> **WHAT YOU NEED TO DO**: In the output, include exactly the lines from the beginning of the records up to and including the one that contains "mid, power): A", and leave out the pictures.

> **DATA FOR THIS EXERCISE**:
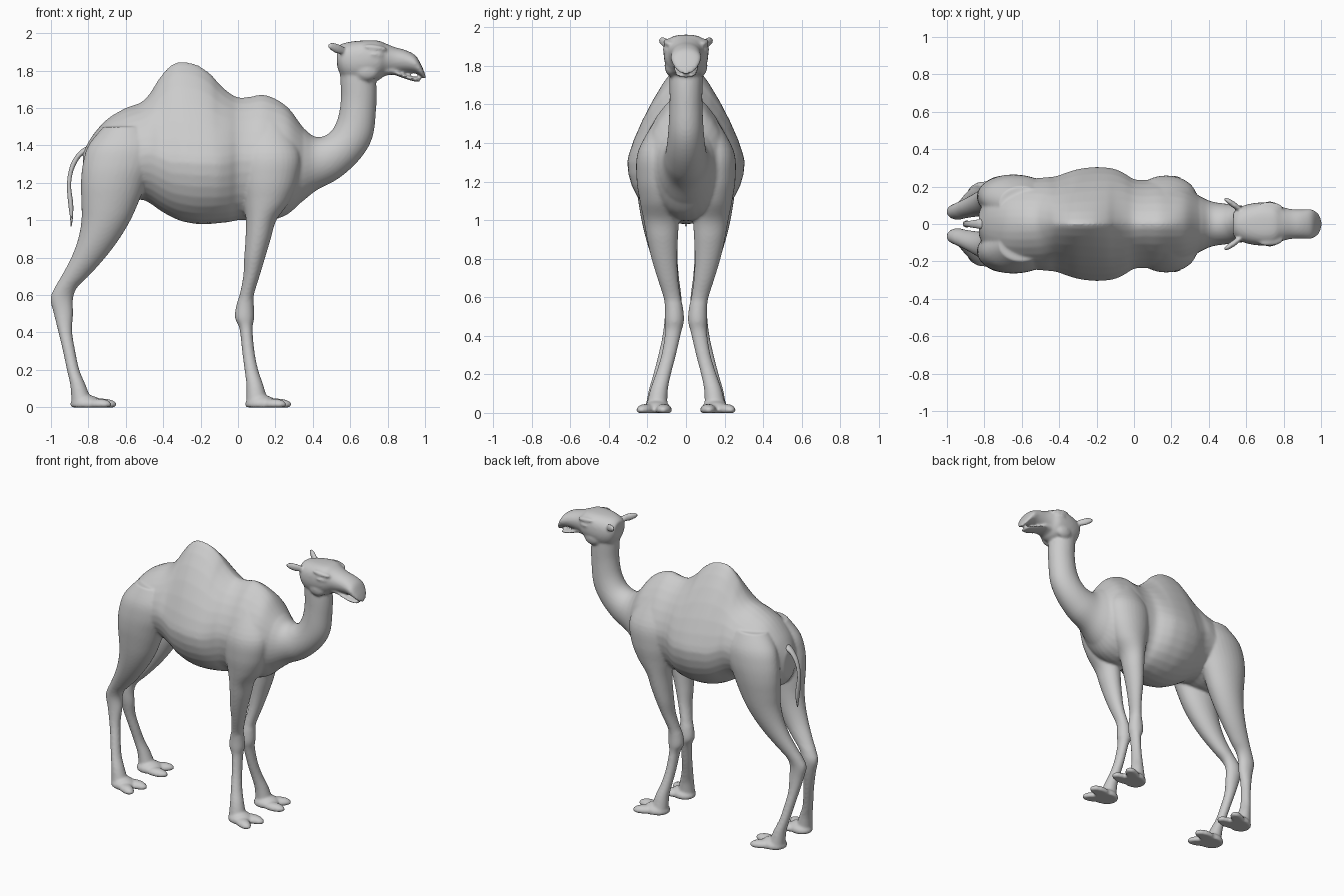
import bpy, bmesh, math
from mathutils import Matrix, Vector


def catmull(a, b, c, d, t):
    return [0.5 * (2*q + (r - p)*t + (2*p - 5*q + 4*r - s)*t*t + (3*q - p - 3*r + s)*t**3)
            for p, q, r, s in zip(a, b, c, d)]


def loft(bm, secs, side=1, steps=5, n=32):
    """Skin of sections (ax, az, bx, bz, y, half_width, mid, power): A and B are opposite edges."""
    secs = [list(s) + [0.5, 2.0][len(s) - 6:] for s in secs]
    P = [secs[0]] + secs + [secs[-1]]
    rows = [catmull(*P[i:i + 4], k / steps) for i in range(len(secs) - 1) for k in range(steps)]
    rows.append(secs[-1])
    rings = []
    for ax, az, bx, bz, y, w, mid, power in rows:
        mx, mz = ax + (bx - ax) * mid, az + (bz - az) * mid
        ring = []
        for k in range(n):
            c, s = math.cos(2*math.pi*k/n), math.sin(2*math.pi*k/n)
            e = 2 / power if c > 0 else 1
            u, v = abs(c)**e, math.copysign(abs(s)**e, s)
            ex, ez = (ax, az) if c > 0 else (bx, bz)
            ring.append(bm.verts.new((mx + (ex - mx)*u, side*(y + w*v), mz + (ez - mz)*u)))
        rings.append(ring)
    for r0, r1 in zip(rings, rings[1:]):
        for k in range(n):
            bm.faces.new((r0[k], r0[(k+1) % n], r1[(k+1) % n], r1[k]))
    bm.faces.new(rings[0])
    bm.faces.new(rings[-1][::-1])


def blob(bm, loc, rad, side=1, yaw=0, pitch=0):
    """Ellipsoid, flattened where it meets the ground."""
    m = (Matrix.Translation((loc[0], side*loc[1], loc[2])) @ Matrix.Rotation(side*math.radians(yaw), 4, 'Z')
         @ Matrix.Rotation(math.radians(pitch), 4, 'Y') @ Matrix.Diagonal((*rad, 1)))
    for v in bmesh.ops.create_uvsphere(bm, u_segments=28, v_segments=16, radius=1, matrix=m)['verts']:
        v.co.z = max(v.co.z, 0.0)


def finish(bm, name, voxel, iters):
    bmesh.ops.recalc_face_normals(bm, faces=bm.faces)
    me = bpy.data.meshes.new(name)
    bm.to_mesh(me)
    bm.free()
    ob = bpy.data.objects.new(name, me)
    bpy.context.collection.objects.link(ob)
    for p in me.polygons:
        p.use_smooth = True
    rm = ob.modifiers.new("blend", 'REMESH')
    rm.mode, rm.voxel_size, rm.use_smooth_shade = 'VOXEL', voxel, True
    sm = ob.modifiers.new("soften", 'SMOOTH')
    sm.factor, sm.iterations = 0.5, iters
    return ob


bm = bmesh.new()

# torso: x, top, bottom, half width, mid fraction, upper power
torso = [(-.83, 1.36, 1.16, .06, .5, 2), (-.78, 1.45, 1.10, .16, .5, 2), (-.70, 1.54, 1.08, .215, .5, 1.9),
         (-.60, 1.60, 1.09, .24, .55, 1.8), (-.52, 1.63, 1.11, .245, .55, 1.7), (-.47, 1.68, 1.09, .25, .55, 1.5),
         (-.42, 1.76, 1.055, .255, .6, 1.35), (-.36, 1.828, 1.02, .275, .64, 1.3), (-.30, 1.847, .995, .293, .63, 1.28),
         (-.22, 1.832, .98, .304, .62, 1.28), (-.15, 1.785, .98, .302, .6, 1.33), (-.10, 1.73, .985, .293, .58, 1.4),
         (-.05, 1.685, .99, .27, .55, 1.5), (0, 1.658, 1.0, .24, .52, 1.55), (.06, 1.66, 1.0, .235, .52, 1.5),
         (.13, 1.672, .995, .24, .53, 1.5), (.20, 1.65, 1.005, .23, .53, 1.55), (.27, 1.60, 1.035, .205, .5, 1.7),
         (.33, 1.52, 1.09, .165, .5, 1.9), (.39, 1.44, 1.16, .11, .5, 2)]
loft(bm, [(x, t, x, b, 0, w, m, p) for x, t, b, w, m, p in torso])

# neck, swept from the chest up to the skull
loft(bm, [(.24, 1.56, .22, 1.04, 0, .18), (.34, 1.50, .31, 1.075, 0, .16), (.40, 1.452, .42, 1.16, 0, .122),
          (.45, 1.447, .54, 1.225, 0, .108), (.50, 1.478, .65, 1.325, 0, .098), (.535, 1.55, .718, 1.44, 0, .09),
          (.55, 1.65, .738, 1.59, 0, .085), (.547, 1.75, .74, 1.72, 0, .086), (.54, 1.86, .72, 1.85, 0, .085)])

# skull and upper lip
loft(bm, [(x, t, x, b, 0, w, .45, p) for x, t, b, w, p in [
    (.53, 1.925, 1.82, .06, 2), (.56, 1.945, 1.76, .088, 2.2), (.62, 1.957, 1.73, .108, 2.6),
    (.69, 1.962, 1.735, .116, 2.8), (.75, 1.96, 1.748, .112, 2.6), (.79, 1.945, 1.775, .092, 2.2),
    (.84, 1.925, 1.785, .08, 2.1), (.90, 1.908, 1.79, .077, 2.1), (.95, 1.88, 1.785, .078, 2),
    (.98, 1.83, 1.768, .062, 2), (.995, 1.795, 1.757, .04, 2), (1.003, 1.772, 1.757, .015, 2)]])
# lower jaw
loft(bm, [(.74, 1.84, .74, 1.76, 0, .07), (.82, 1.82, .82, 1.778, 0, .066), (.87, 1.79, .87, 1.765, 0, .062),
          (.92, 1.772, .92, 1.748, 0, .058), (.96, 1.764, .96, 1.74, 0, .045), (.975, 1.757, .975, 1.744, 0, .025)])

# leg slices: z, back x, front x, centre y, half width
front_leg = [(1.52, .06, .25, .09, .07), (1.36, .015, .33, .14, .108), (1.22, .015, .32, .145, .112),
             (1.10, .03, .275, .135, .105), (1.0, .042, .205, .128, .092), (.9, .04, .175, .122, .08),
             (.8, .033, .145, .112, .067), (.7, .028, .115, .095, .054), (.6, .008, .085, .072, .045),
             (.55, -.008, .085, .063, .047), (.48, -.017, .087, .06, .05), (.42, .008, .078, .066, .042),
             (.3, .022, .088, .09, .038), (.2, .035, .108, .118, .04), (.12, .045, .135, .14, .046),
             (.03, .045, .16, .152, .055)]
hind_leg = [(1.50, -.72, -.48, .11, .09), (1.40, -.80, -.43, .135, .115), (1.3, -.83, -.445, .147, .117),
            (1.2, -.84, -.49, .147, .114), (1.1, -.838, -.53, .142, .106), (1.0, -.837, -.575, .135, .096),
            (.9, -.855, -.635, .125, .082), (.8, -.892, -.71, .11, .066), (.7, -.945, -.80, .088, .052),
            (.64, -.98, -.86, .074, .046), (.58, -1.003, -.882, .066, .043), (.5, -.985, -.882, .07, .04),
            (.4, -.96, -.886, .086, .036), (.3, -.936, -.87, .108, .036), (.2, -.915, -.848, .132, .038),
            (.12, -.897, -.815, .148, .045), (.03, -.89, -.78, .155, .055)]
for side in (-1, 1):
    for leg, dx in ((front_leg, 0), (hind_leg, -.935)):
        loft(bm, [(x0, z, x1, z, y, w) for z, x0, x1, y, w in leg], side)
        # padded foot with two splayed toes
        blob(bm, (.125 + dx, .152, .015), (.088, .075, .05), side, 15)
        blob(bm, (.205 + dx, .115, .015), (.082, .042, .032), side, 3)
        blob(bm, (.185 + dx, .205, .015), (.08, .042, .032), side, 28)
    # eyelid, brow and cheek
    blob(bm, (.735, .098, 1.885), (.045, .022, .018), side, -8, 5)
    blob(bm, (.735, .092, 1.922), (.065, .026, .016), side, -8, 8)
    blob(bm, (.69, .075, 1.80), (.065, .036, .055), side)
    # ear
    blob(bm, (.53, .105, 1.918), (.065, .016, .026), side, -35, 18)
finish(bm, "camel_body", .0085, 6)

# tail with a thin tuft
tail = bmesh.new()
loft(tail, [(-.80, 1.40, -.80, 1.35, 0, .03), (-.845, 1.373, -.835, 1.343, 0, .024), (-.888, 1.315, -.865, 1.30, 0, .018),
            (-.908, 1.25, -.885, 1.245, 0, .015), (-.915, 1.18, -.892, 1.18, 0, .016), (-.908, 1.09, -.881, 1.09, 0, .02),
            (-.899, 1.02, -.882, 1.02, 0, .016), (-.895, .965, -.889, .965, 0, .006)])
finish(tail, "tail", .005, 2)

> **ANSWER TO THIS PROBLEM**:
import bpy, bmesh, math
from mathutils import Matrix, Vector


def catmull(a, b, c, d, t):
    return [0.5 * (2*q + (r - p)*t + (2*p - 5*q + 4*r - s)*t*t + (3*q - p - 3*r + s)*t**3)
            for p, q, r, s in zip(a, b, c, d)]


def loft(bm, secs, side=1, steps=5, n=32):
    """Skin of sections (ax, az, bx, bz, y, half_width, mid, power): A and B are opposite edges."""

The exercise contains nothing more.